Data shown:

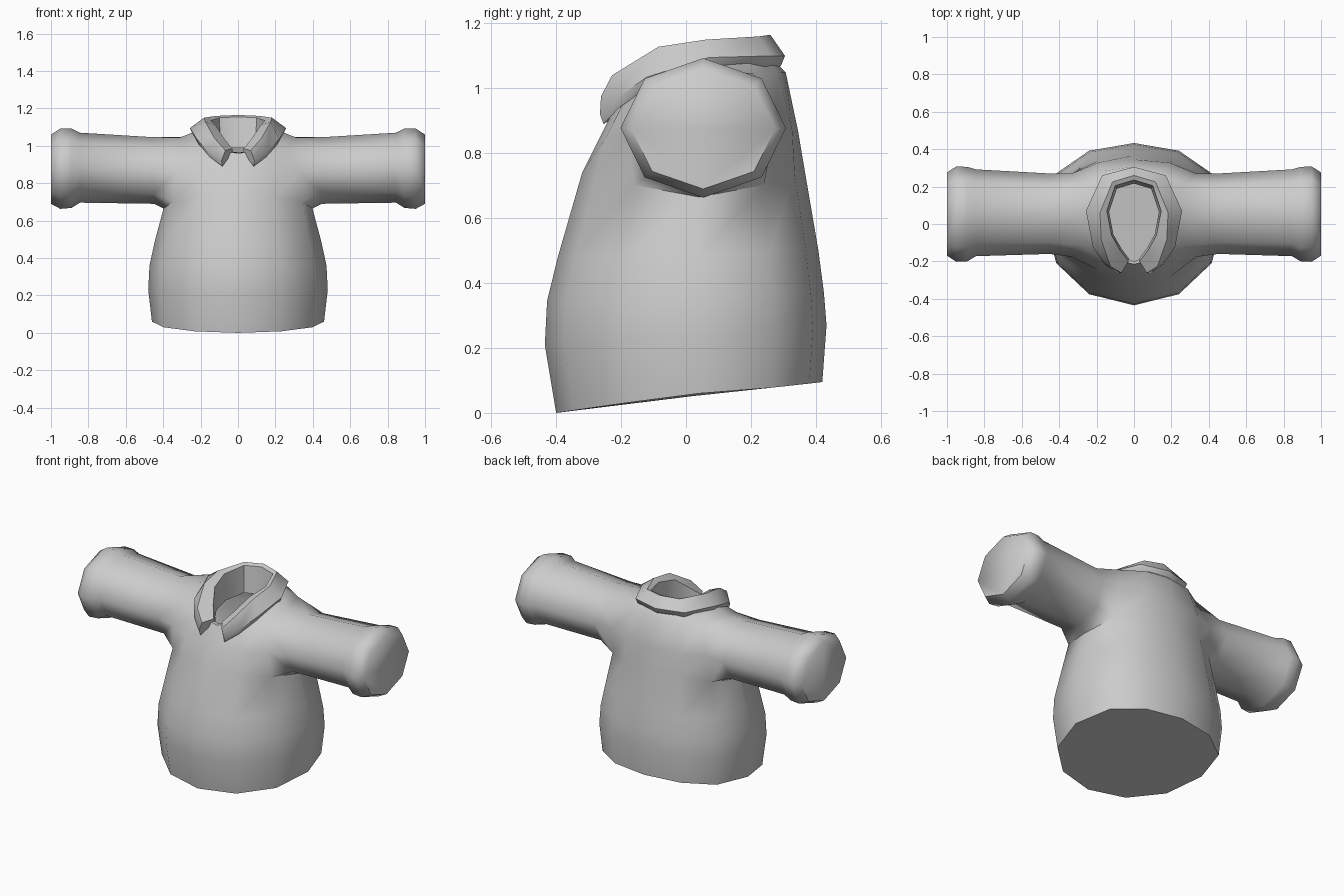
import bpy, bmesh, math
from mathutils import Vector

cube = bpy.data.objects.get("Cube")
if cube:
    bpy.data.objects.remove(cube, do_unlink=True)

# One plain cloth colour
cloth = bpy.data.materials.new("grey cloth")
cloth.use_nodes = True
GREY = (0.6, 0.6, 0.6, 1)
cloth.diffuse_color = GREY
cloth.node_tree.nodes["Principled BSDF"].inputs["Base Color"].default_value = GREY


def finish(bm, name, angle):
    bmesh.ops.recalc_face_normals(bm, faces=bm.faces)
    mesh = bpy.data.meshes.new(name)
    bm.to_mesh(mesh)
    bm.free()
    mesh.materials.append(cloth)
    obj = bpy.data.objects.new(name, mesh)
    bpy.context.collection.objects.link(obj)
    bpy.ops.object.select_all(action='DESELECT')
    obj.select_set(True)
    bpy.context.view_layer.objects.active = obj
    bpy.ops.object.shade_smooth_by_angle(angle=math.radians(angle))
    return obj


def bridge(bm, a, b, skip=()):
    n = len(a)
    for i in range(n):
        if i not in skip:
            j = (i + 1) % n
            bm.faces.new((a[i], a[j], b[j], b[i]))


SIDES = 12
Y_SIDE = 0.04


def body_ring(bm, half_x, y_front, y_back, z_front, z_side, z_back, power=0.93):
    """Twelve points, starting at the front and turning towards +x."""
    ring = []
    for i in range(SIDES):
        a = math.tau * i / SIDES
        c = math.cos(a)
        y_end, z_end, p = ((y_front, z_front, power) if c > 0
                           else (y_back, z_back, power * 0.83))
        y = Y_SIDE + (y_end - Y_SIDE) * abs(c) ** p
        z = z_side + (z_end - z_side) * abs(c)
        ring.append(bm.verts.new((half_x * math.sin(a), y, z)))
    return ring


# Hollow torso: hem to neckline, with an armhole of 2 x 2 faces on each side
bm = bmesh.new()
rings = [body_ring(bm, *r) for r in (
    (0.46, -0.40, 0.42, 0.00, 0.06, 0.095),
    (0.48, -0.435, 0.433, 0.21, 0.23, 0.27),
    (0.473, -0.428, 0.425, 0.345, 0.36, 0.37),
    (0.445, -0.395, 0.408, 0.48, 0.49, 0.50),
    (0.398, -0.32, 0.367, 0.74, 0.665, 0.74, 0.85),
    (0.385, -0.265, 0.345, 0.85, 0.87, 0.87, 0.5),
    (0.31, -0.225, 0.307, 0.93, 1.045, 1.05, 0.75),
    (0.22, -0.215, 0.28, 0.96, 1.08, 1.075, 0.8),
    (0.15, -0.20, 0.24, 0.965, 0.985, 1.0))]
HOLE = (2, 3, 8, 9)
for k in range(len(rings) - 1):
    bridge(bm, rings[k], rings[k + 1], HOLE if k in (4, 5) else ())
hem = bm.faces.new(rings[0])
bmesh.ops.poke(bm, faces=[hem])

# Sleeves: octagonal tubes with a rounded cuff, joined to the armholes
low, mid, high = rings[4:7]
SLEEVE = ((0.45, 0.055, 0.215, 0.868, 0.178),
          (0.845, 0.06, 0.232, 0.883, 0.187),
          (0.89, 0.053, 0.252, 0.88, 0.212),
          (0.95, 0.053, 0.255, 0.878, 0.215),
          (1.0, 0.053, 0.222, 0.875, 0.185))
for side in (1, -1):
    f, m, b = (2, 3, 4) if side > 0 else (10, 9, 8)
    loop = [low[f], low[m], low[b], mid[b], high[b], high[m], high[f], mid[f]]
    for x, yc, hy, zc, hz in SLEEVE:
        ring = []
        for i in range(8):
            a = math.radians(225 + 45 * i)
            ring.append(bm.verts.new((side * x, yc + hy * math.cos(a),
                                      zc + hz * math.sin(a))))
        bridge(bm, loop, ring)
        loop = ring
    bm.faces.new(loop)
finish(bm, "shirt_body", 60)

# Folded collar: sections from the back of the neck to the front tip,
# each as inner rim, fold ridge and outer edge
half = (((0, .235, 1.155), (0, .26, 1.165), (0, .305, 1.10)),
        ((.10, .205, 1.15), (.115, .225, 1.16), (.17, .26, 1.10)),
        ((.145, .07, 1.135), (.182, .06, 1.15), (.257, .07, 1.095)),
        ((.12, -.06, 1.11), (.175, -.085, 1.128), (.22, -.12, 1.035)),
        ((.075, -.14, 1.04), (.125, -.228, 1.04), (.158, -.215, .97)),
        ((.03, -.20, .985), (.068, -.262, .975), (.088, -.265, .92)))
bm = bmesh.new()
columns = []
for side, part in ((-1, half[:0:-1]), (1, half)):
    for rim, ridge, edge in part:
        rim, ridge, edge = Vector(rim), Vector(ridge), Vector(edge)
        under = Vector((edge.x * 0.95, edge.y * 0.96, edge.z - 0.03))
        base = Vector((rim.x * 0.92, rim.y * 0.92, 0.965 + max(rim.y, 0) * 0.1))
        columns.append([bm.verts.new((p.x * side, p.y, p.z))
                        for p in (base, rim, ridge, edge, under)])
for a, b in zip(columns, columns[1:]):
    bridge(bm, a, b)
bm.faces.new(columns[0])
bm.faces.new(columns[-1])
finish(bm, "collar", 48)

Directions:
The answer must be all the lines above that hold the word "faces".

Exercise answer:
    bmesh.ops.recalc_face_normals(bm, faces=bm.faces)
            bm.faces.new((a[i], a[j], b[j], b[i]))
# Hollow torso: hem to neckline, with an armhole of 2 x 2 faces on each side
hem = bm.faces.new(rings[0])
bmesh.ops.poke(bm, faces=[hem])
    bm.faces.new(loop)
bm.faces.new(columns[0])
bm.faces.new(columns[-1])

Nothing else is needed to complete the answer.